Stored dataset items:
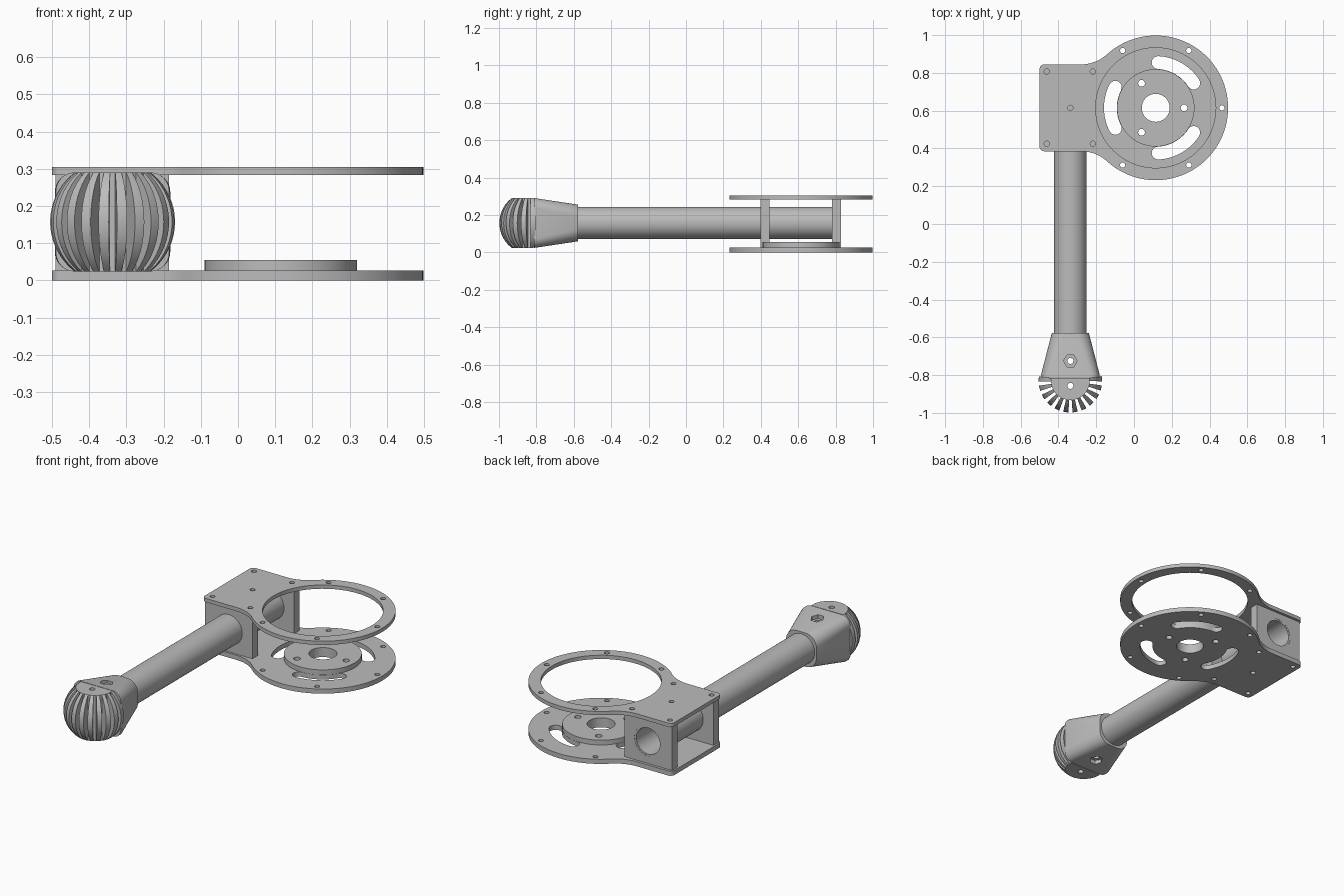
import bpy, bmesh, math
from math import cos, sin, radians
from mathutils import Vector

cube = bpy.data.objects.get("Cube")
if cube:
    bpy.data.objects.remove(cube, do_unlink=True)

grey = bpy.data.materials.new("machined_grey")
grey.use_nodes = True
colour = (0.5, 0.5, 0.5, 1)
grey.diffuse_color = colour
grey.node_tree.nodes["Principled BSDF"].inputs["Base Color"].default_value = colour

DISC = (0.115, 0.615)     # centre of the round mount
AXIS_X, AXIS_Z = -0.337, 0.157   # tube axis
DISC_R = 0.383


def finish(name, mesh):
    mesh.materials.clear()
    mesh.materials.append(grey)
    obj = bpy.data.objects.new(name, mesh)
    bpy.context.collection.objects.link(obj)
    bpy.ops.object.select_all(action='DESELECT')
    obj.select_set(True)
    bpy.context.view_layer.objects.active = obj
    bpy.ops.object.shade_smooth_by_angle(angle=radians(30))
    return obj


def baked(obj):
    """Mesh of an object with its modifiers or curve settings applied."""
    bpy.context.view_layer.update()
    graph = bpy.context.evaluated_depsgraph_get()
    mesh = bpy.data.meshes.new_from_object(obj.evaluated_get(graph))
    bpy.data.objects.remove(obj, do_unlink=True)
    return mesh


def arc(c, r, a0, a1, n=16):
    return [(c[0] + r * cos(radians(a0 + (a1 - a0) * i / n)),
             c[1] + r * sin(radians(a0 + (a1 - a0) * i / n))) for i in range(n + 1)]


def circle(c, r, n=24):
    return arc(c, r, 0, 360, n)[:-1]


def polar(r, a):
    return (DISC[0] + r * cos(radians(a)), DISC[1] + r * sin(radians(a)))


def sheet(name, loops, low, high, upright=False):
    """Extrude an outline with holes along z, or along y when upright."""
    curve = bpy.data.curves.new(name, 'CURVE')
    curve.dimensions, curve.fill_mode = '2D', 'BOTH'
    curve.extrude = (high - low) / 2
    for pts in loops:
        s = curve.splines.new('POLY')
        s.points.add(len(pts) - 1)
        for p, q in zip(s.points, pts):
            p.co = (q[0], q[1], 0, 1)
        s.use_cyclic_u = True
    tmp = bpy.data.objects.new(name, curve)
    bpy.context.collection.objects.link(tmp)
    obj = finish(name, baked(tmp))
    mid = (low + high) / 2
    obj.location = (0, mid, 0) if upright else (0, 0, mid)
    if upright:
        obj.rotation_euler.x = math.pi / 2
    return obj


def loft(name, rings):
    bm = bmesh.new()
    rows = [[bm.verts.new(p) for p in ring] for ring in rings]
    n = len(rows[0])
    for a, b in zip(rows, rows[1:]):
        for i in range(n):
            j = (i + 1) % n
            bm.faces.new((a[i], a[j], b[j], b[i]))
    bm.faces.new(rows[0][::-1])
    bm.faces.new(rows[-1])
    bmesh.ops.recalc_face_normals(bm, faces=bm.faces)
    mesh = bpy.data.meshes.new(name)
    bm.to_mesh(mesh)
    bm.free()
    return mesh


def drilled(name, mesh, drills):
    """Cut vertical holes given as (y, radius, sides, low z, high z)."""
    obj = bpy.data.objects.new(name, mesh)
    bpy.context.collection.objects.link(obj)
    cutters = []
    for y, r, n, low, high in drills:
        rings = [[(px, py, z) for px, py in circle((AXIS_X, y), r, n)] for z in (low, high)]
        cutter = bpy.data.objects.new("hole_cutter", loft("hole_cutter", rings))
        cutter.hide_render = True
        bpy.context.collection.objects.link(cutter)
        mod = obj.modifiers.new("hole", 'BOOLEAN')
        mod.operation, mod.solver, mod.object = 'DIFFERENCE', 'EXACT', cutter
        cutters.append(cutter)
    result = baked(obj)
    for c in cutters:
        bpy.data.objects.remove(c, do_unlink=True)
    return finish(name, result)


# Plate outline: rounded rectangle blended into the disc by tangent fillets
def plate_outline():
    half, dx = 0.23, 0.395
    r = (dx ** 2 + half ** 2 - DISC_R ** 2) / (2 * (DISC_R - half))
    fx, fy = DISC[0] - dx, half + r
    turn = math.degrees(math.atan2(fy, dx))
    x0, c, y = -0.5, 0.025, DISC[1]
    pts = arc((x0 + c, y + half - c), c, 180, 90, 6)
    pts += arc((fx, y + fy), r, -90, -turn)
    pts += arc(DISC, DISC_R, 180 - turn, turn - 180, 80)[1:]
    pts += arc((fx, y - fy), r, turn, 90)[1:]
    return pts + arc((x0 + c, y - half + c), c, 270, 180, 6)


def slot(a):
    mid, w, span = 0.24, 0.034, 27
    return (arc(DISC, mid + w, a - span, a + span)
            + arc(polar(mid, a + span), w, a + span, a + span + 180, 8)[1:]
            + arc(DISC, mid - w, a + span, a - span)[1:]
            + arc(polar(mid, a - span), w, a - span + 180, a - span + 360, 8)[1:-1])


screws = [circle((x, y), 0.014, 16) for x in (-0.462, -0.218) for y in (0.425, 0.807)]
screws.append(circle((AXIS_X, DISC[1]), 0.014, 16))
screws += [circle(polar(0.35, a), 0.014, 16) for a in (0, 60, 120, 240, 300)]
hub_holes = [circle(DISC, 0.074, 40)]
hub_holes += [circle(polar(0.15, a), 0.018, 16) for a in (0, 120, 240)]

# Bracket plates and raised hub
sheet("bottom_plate", [plate_outline()] + screws + hub_holes
      + [slot(a) for a in (60, 180, 300)], 0, 0.027)
sheet("top_plate", [plate_outline(), circle(DISC, 0.318, 80)] + screws, 0.283, 0.305)
sheet("hub_disc", [circle(DISC, 0.205, 64)] + hub_holes, 0.027, 0.055)

# Upright walls that clamp the tube
axis = (AXIS_X, AXIS_Z)
wall = [(-0.49, 0.027), (-0.185, 0.027), (-0.185, 0.283), (-0.49, 0.283)]
for name, y in (("front_wall", 0.397), ("back_wall", 0.78)):
    sheet(name, [wall, circle(axis, 0.0865, 48)], y, y + 0.05, upright=True)

# Hollow arm tube
sheet("arm_tube", [circle(axis, 0.0865, 48), circle(axis, 0.076, 48)], -0.62, 0.829, upright=True)


# Flared socket with a recessed bolt hole on both sides
def rounded_ring(y, hx, hz, r):
    pts = []
    for sx, sz, a in ((1, 1, 0), (-1, 1, 90), (-1, -1, 180), (1, -1, 270)):
        pts += arc((AXIS_X + sx * (hx - r), AXIS_Z + sz * (hz - r)), r, a, a + 90, 8)
    return [(x, y, z) for x, z in pts]


BOLT_Y = -0.725
drilled("flared_socket",
        loft("flared_socket", [rounded_ring(-0.577, 0.098, 0.098, 0.07),
                               rounded_ring(-0.797, 0.155, 0.131, 0.05),
                               rounded_ring(-0.812, 0.152, 0.133, 0.05)]),
        [(BOLT_Y, 0.016, 20, -0.1, 0.4),
         (BOLT_Y, 0.036, 6, 0.258, 0.4), (BOLT_Y, 0.036, 6, -0.1, 0.056)])

# Ribbed ball tip: flat-topped sphere with vertical grooves
BALL_Y, BALL_R, CUT, CORE = -0.83, 0.168, 0.133, 0.102
PITCH, RIB = 17, 9.5


def ribbed_ring(h):
    outer = math.sqrt(BALL_R ** 2 - h ** 2)
    pts = []
    for i in range(12):
        a = 172 + PITCH * i
        for r, da in ((CORE, 0), (outer, 0), (outer, RIB / 2), (outer, RIB), (CORE, RIB)):
            pts.append((AXIS_X + r * cos(radians(a + da)),
                        BALL_Y + r * sin(radians(a + da)), AXIS_Z + h))
    return pts


steps = 16
heights = [-CUT + 2 * CUT * i / steps for i in range(steps + 1)]
drilled("ribbed_ball_tip", loft("ribbed_ball_tip", [ribbed_ring(h) for h in heights]),
        [(-0.857, 0.016, 20, -0.1, 0.4)])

• **Task directions**: Give again exactly, and only, the lines above starting at the one with "bpy.context.collection.objects.link(cutter)" and ending at the one with "fx, fy = DISC[0] - dx, half + r".

• **Task answer**:
        bpy.context.collection.objects.link(cutter)
        mod = obj.modifiers.new("hole", 'BOOLEAN')
        mod.operation, mod.solver, mod.object = 'DIFFERENCE', 'EXACT', cutter
        cutters.append(cutter)
    result = baked(obj)
    for c in cutters:
        bpy.data.objects.remove(c, do_unlink=True)
    return finish(name, result)


# Plate outline: rounded rectangle blended into the disc by tangent fillets
def plate_outline():
    half, dx = 0.23, 0.395
    r = (dx ** 2 + half ** 2 - DISC_R ** 2) / (2 * (DISC_R - half))
    fx, fy = DISC[0] - dx, half + r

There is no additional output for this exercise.